Overview of Bicycling in Cuba, 2000

Santiago de Cuba is the city where we started our bicycling journey in January 2000, where we studied Spanish, and where we spent the most time. This is the cathedral in Parque Cèspedes, the center of the old city.

Cathedral, Santiago de Cuba

bicycling near Santiago de Cuba

During our three weeks in Santiago de Cuba, after morning Spanish lessons, we went riding nearly every day to get in shape. To enjoy biking in the central city, one must develop a taste for diesel fumes, but quiet rural roads are not far away.

Leaving Santiago de Cuba, we traveled west along the south coast to Granma Province.

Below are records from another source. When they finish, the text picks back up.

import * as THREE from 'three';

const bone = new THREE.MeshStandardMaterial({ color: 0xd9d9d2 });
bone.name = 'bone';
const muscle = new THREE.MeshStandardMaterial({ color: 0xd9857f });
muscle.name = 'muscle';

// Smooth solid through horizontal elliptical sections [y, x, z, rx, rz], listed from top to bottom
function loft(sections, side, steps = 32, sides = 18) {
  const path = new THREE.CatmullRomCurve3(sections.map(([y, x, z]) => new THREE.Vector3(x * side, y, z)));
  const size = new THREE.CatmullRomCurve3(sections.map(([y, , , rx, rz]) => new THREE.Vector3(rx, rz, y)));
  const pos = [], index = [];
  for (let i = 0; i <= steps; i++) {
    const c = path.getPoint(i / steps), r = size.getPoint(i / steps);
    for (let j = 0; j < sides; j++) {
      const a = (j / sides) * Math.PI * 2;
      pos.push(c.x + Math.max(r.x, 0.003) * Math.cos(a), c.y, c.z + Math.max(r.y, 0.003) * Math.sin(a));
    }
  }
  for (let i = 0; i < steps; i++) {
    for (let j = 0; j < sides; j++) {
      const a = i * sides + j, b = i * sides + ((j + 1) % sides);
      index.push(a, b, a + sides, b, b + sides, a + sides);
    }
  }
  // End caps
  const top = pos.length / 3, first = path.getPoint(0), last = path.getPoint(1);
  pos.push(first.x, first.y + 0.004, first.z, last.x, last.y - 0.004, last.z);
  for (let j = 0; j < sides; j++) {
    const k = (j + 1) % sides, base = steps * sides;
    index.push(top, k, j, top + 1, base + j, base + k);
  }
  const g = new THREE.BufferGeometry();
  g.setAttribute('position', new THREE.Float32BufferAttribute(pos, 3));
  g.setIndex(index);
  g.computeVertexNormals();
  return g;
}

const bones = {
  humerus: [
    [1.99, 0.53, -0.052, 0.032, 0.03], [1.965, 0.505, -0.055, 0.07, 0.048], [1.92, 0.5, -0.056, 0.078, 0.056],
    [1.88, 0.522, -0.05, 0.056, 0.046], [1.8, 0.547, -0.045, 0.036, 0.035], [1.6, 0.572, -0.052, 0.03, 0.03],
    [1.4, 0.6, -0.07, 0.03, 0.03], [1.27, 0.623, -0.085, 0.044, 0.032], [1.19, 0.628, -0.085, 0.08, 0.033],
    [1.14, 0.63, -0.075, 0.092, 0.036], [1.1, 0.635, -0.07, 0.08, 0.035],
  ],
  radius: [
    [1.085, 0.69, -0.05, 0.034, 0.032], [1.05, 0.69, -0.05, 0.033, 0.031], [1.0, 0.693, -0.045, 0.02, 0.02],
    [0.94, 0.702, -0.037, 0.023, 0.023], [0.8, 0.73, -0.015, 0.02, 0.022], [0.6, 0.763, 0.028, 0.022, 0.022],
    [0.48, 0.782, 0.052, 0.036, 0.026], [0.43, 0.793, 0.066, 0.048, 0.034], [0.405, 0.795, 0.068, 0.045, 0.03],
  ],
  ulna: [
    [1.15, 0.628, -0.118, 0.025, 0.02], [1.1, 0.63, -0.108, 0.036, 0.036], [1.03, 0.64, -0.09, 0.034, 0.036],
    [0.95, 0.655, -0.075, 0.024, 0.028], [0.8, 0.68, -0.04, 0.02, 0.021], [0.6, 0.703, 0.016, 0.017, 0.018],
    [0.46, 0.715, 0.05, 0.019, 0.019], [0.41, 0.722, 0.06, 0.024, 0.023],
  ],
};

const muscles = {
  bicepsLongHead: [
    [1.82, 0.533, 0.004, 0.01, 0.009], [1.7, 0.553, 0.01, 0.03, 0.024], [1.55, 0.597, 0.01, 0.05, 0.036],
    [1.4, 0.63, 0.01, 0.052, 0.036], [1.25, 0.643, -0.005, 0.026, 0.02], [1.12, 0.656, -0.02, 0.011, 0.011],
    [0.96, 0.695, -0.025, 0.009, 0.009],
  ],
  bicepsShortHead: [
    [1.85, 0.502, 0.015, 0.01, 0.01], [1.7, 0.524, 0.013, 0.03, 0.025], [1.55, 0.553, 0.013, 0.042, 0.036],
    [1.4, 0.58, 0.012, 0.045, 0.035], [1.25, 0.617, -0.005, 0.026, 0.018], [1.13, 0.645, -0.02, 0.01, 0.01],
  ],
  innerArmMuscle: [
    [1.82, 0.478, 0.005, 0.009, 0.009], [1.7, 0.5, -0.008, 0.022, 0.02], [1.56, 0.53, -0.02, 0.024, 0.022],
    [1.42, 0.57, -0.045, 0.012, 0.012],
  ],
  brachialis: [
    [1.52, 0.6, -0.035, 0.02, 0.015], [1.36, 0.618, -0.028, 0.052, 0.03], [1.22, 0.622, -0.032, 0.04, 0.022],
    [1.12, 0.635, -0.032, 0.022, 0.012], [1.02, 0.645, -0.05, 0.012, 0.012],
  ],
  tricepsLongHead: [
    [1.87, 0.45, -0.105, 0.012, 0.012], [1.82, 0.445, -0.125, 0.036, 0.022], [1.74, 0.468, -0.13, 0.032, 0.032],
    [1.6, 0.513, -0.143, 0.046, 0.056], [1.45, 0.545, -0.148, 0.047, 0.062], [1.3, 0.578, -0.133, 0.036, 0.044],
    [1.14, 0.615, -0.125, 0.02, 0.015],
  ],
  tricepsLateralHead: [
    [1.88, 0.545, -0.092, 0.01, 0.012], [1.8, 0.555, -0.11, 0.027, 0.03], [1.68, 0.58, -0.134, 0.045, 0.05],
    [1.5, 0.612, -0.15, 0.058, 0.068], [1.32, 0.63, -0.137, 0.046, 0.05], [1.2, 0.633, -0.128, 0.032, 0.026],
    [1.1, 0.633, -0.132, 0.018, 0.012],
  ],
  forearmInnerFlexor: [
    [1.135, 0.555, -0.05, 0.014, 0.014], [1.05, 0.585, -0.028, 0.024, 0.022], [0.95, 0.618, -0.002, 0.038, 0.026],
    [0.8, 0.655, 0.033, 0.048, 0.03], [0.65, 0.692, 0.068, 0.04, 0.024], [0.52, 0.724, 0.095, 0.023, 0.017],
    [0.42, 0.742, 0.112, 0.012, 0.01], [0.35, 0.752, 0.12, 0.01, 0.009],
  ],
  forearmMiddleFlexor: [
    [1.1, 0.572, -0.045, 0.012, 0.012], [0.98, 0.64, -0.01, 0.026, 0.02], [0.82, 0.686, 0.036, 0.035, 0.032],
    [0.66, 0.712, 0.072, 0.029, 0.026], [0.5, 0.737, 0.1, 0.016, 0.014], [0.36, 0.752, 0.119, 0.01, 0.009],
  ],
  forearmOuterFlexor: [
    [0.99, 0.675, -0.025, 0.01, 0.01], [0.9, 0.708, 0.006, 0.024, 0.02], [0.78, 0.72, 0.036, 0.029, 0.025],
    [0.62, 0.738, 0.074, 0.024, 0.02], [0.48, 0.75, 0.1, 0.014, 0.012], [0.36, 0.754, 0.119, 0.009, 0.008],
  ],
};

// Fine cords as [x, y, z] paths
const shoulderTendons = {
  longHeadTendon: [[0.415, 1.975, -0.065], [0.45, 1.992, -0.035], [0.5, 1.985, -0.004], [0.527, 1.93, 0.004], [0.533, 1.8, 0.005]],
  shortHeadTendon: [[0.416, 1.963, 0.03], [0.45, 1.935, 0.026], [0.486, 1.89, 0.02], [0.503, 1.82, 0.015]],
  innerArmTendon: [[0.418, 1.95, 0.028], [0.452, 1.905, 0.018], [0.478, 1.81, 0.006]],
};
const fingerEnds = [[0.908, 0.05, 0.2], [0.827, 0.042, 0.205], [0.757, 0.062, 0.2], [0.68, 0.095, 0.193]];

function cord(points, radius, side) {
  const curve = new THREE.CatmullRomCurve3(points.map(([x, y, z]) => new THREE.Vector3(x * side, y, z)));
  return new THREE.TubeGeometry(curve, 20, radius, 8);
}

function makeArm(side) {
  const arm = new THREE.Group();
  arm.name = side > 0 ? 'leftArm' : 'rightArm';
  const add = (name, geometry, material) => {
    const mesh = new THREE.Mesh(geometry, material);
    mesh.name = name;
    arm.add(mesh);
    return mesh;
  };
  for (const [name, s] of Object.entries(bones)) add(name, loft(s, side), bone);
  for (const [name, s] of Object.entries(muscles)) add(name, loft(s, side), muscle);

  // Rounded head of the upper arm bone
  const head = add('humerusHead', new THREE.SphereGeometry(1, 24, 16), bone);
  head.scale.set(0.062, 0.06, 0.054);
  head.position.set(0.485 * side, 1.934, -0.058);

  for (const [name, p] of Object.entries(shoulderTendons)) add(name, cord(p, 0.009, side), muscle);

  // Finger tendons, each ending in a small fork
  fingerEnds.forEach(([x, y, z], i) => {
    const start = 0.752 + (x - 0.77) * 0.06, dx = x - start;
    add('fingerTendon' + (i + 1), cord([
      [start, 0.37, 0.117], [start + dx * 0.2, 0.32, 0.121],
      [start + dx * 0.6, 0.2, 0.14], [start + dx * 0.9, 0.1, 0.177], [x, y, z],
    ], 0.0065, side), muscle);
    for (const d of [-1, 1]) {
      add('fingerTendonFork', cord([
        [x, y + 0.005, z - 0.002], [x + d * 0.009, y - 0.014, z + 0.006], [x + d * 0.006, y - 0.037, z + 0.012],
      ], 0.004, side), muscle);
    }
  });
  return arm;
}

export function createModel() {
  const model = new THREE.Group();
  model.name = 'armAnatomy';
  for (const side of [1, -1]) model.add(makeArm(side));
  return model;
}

We rode Bike-E semi-recumbents for this trip because they are great for comfortable, leisurely sightseeing.

bicycling south coast, Santiago de Cuba

Sierra Maestra, Cuba

Looking north from the same coast road, we saw the Sierra Maestra -- Cuba's highest mountain range. With these mountains on one side and the Caribbean Sea on the other, it was a truly spectacular ride.

Then we climbed over the tail end of the Sierra Maestra to reach Bayamo, a small city of great historical interest, and the capital of Granma Province. It was one of our favorite places, and it is not overrun by tourists.

Bayamo, Cuba

Las Tunas Province, Cuba

Through Las Tunas, Camaguey and Ciego de Avila Provinces, the land was flat or gently rolling -- great for cattle and sugar, but not as beautiful as Granma and Santiago de Cuba provinces. With good tailwinds, it was easy cycling.

After riding over 200 miles through the central plains, we reached Trinidad, on the south coast of Sancti Spiritus province. Trinidad is a very old, well-preserved city that is a United Nations World Heritage Site -- very popular with tourists, and deservedly so.

Trinidad, Cuba

We stayed in and near Trinidad for over a week, and then rode through Cienfuegos and spent another few days at Playa Giron, known in the U.S. as the Bay of Pigs. Today it is a strange combination of beach resort and war museum.

We left the south coast and cycled north and west through Matanzas province. For the most part, the countryside was scenic and gently rolling. We rode our longest day -- 97 miles -- in Matanzas, drawn by the beaches of the north shore.

Bicycling in Matanzas Province, Cuba

Playa Jibacoa, Cuba

Playa Jibacoa was our destination -- a perfect tropical beach. Along Playa Jibaocoa there are upscale resorts, one or two modest hotels, and a number of "campismos," camping resorts with basic bungalows that cater largely to Cubans -- and to poor bicyclists.

Traveling west along the coast, we reached Havana but spent only a single night in the city. We were continuing west to Pinar del Rio, planning to return to Havana for a week at the end of our journey.

Havana, Cuba

Pinar del Rio,  Cuba

We enjoyed nearly every part of Cuba that we visited, but for unspoiled, natural beauty, Pinar del Rio was probably our favorite province. However, Cuba offers a lot more to the traveler than wonderful scenery and glistening beaches.